_YOUR GOAL_.
Having located "bm.to_mesh(mesh)" in the records below, repeat exactly the line it is on and all subsequent lines, ending with the last.
++++ DATA FOR ANALYSIS
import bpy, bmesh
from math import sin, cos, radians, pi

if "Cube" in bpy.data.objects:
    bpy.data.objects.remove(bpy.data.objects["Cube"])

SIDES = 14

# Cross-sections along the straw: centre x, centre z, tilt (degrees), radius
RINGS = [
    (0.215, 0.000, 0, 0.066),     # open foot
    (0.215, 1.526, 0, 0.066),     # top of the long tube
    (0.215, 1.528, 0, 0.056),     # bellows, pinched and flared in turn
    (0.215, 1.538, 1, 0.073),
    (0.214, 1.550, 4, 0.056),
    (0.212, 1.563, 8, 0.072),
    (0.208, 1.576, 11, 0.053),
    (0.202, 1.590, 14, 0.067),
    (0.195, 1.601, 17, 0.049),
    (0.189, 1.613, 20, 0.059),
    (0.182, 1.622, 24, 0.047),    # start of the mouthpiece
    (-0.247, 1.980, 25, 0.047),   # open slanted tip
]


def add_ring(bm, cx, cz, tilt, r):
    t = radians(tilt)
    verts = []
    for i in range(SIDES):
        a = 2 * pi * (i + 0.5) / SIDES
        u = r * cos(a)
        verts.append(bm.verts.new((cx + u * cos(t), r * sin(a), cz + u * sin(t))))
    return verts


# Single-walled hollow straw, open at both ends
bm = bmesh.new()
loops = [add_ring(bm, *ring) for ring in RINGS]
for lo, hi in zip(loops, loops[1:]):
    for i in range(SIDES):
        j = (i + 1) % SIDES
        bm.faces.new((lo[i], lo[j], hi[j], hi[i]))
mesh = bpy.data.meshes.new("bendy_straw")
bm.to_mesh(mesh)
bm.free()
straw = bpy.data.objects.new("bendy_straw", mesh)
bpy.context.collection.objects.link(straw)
++++++++
_FINAL ANSWER_.
bm.to_mesh(mesh)
bm.free()
straw = bpy.data.objects.new("bendy_straw", mesh)
bpy.context.collection.objects.link(straw)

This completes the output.